- [WHAT THE TASK REQUIRES]
Up to and including the line holding "mesh = bpy.data.meshes.new_from_object(temp)", write out the data exactly from its first line, but not the pictures.

Plain-text document sources:
──────

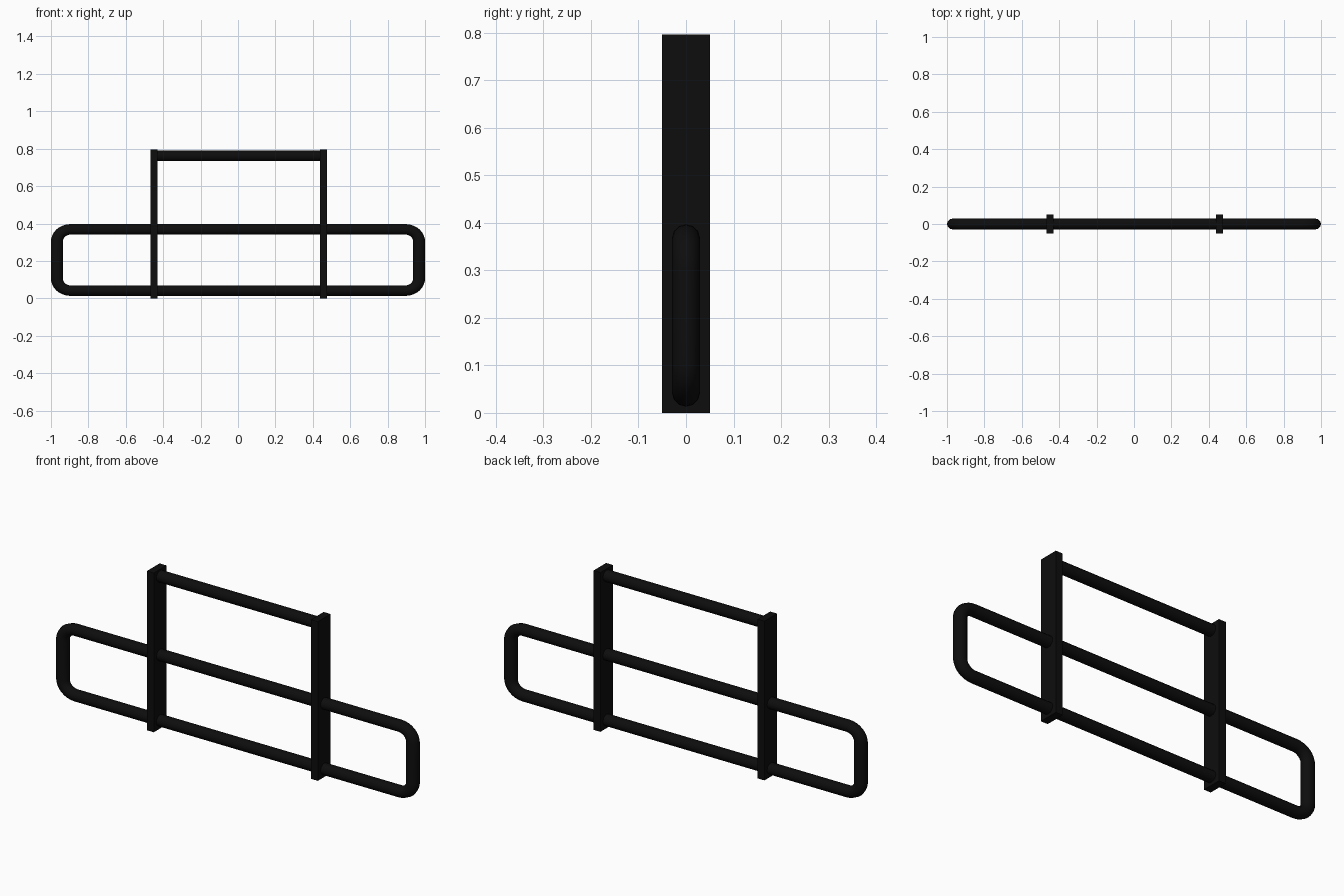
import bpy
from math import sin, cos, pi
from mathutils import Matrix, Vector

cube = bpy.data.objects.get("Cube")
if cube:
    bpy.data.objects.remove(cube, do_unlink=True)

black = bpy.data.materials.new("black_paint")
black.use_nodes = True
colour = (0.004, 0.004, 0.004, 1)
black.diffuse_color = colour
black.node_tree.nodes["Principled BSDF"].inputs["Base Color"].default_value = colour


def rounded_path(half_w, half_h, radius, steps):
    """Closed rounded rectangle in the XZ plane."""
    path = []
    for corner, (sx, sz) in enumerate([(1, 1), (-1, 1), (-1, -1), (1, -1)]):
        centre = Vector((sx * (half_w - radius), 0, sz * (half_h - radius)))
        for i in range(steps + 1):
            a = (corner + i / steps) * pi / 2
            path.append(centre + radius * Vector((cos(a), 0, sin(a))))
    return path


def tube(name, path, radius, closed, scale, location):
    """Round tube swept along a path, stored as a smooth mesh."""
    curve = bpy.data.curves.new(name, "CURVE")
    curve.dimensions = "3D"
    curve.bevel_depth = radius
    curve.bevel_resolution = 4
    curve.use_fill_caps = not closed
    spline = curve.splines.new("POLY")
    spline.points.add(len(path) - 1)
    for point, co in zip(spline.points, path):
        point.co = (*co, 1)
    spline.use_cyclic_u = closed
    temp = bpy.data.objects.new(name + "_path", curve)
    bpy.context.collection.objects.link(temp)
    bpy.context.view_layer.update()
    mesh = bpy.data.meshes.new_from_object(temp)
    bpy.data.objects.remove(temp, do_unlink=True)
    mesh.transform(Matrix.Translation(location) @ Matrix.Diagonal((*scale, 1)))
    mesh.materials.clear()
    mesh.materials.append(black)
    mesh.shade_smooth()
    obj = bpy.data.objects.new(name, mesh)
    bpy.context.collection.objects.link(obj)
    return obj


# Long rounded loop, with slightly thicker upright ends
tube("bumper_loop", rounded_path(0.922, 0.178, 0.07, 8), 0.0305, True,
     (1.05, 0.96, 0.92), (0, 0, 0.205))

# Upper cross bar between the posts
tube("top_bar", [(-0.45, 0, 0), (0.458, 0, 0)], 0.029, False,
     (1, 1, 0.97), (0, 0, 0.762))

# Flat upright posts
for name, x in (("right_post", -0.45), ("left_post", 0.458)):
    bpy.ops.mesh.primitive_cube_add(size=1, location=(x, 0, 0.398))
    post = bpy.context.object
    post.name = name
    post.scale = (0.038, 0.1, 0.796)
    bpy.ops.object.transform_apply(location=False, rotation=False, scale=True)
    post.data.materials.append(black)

──────

- [RESPONSE AREA]
import bpy
from math import sin, cos, pi
from mathutils import Matrix, Vector

cube = bpy.data.objects.get("Cube")
if cube:
    bpy.data.objects.remove(cube, do_unlink=True)

black = bpy.data.materials.new("black_paint")
black.use_nodes = True
colour = (0.004, 0.004, 0.004, 1)
black.diffuse_color = colour
black.node_tree.nodes["Principled BSDF"].inputs["Base Color"].default_value = colour


def rounded_path(half_w, half_h, radius, steps):
    """Closed rounded rectangle in the XZ plane."""
    path = []
    for corner, (sx, sz) in enumerate([(1, 1), (-1, 1), (-1, -1), (1, -1)]):
        centre = Vector((sx * (half_w - radius), 0, sz * (half_h - radius)))
        for i in range(steps + 1):
            a = (corner + i / steps) * pi / 2
            path.append(centre + radius * Vector((cos(a), 0, sin(a))))
    return path


def tube(name, path, radius, closed, scale, location):
    """Round tube swept along a path, stored as a smooth mesh."""
    curve = bpy.data.curves.new(name, "CURVE")
    curve.dimensions = "3D"
    curve.bevel_depth = radius
    curve.bevel_resolution = 4
    curve.use_fill_caps = not closed
    spline = curve.splines.new("POLY")
    spline.points.add(len(path) - 1)
    for point, co in zip(spline.points, path):
        point.co = (*co, 1)
    spline.use_cyclic_u = closed
    temp = bpy.data.objects.new(name + "_path", curve)
    bpy.context.collection.objects.link(temp)
    bpy.context.view_layer.update()
    mesh = bpy.data.meshes.new_from_object(temp)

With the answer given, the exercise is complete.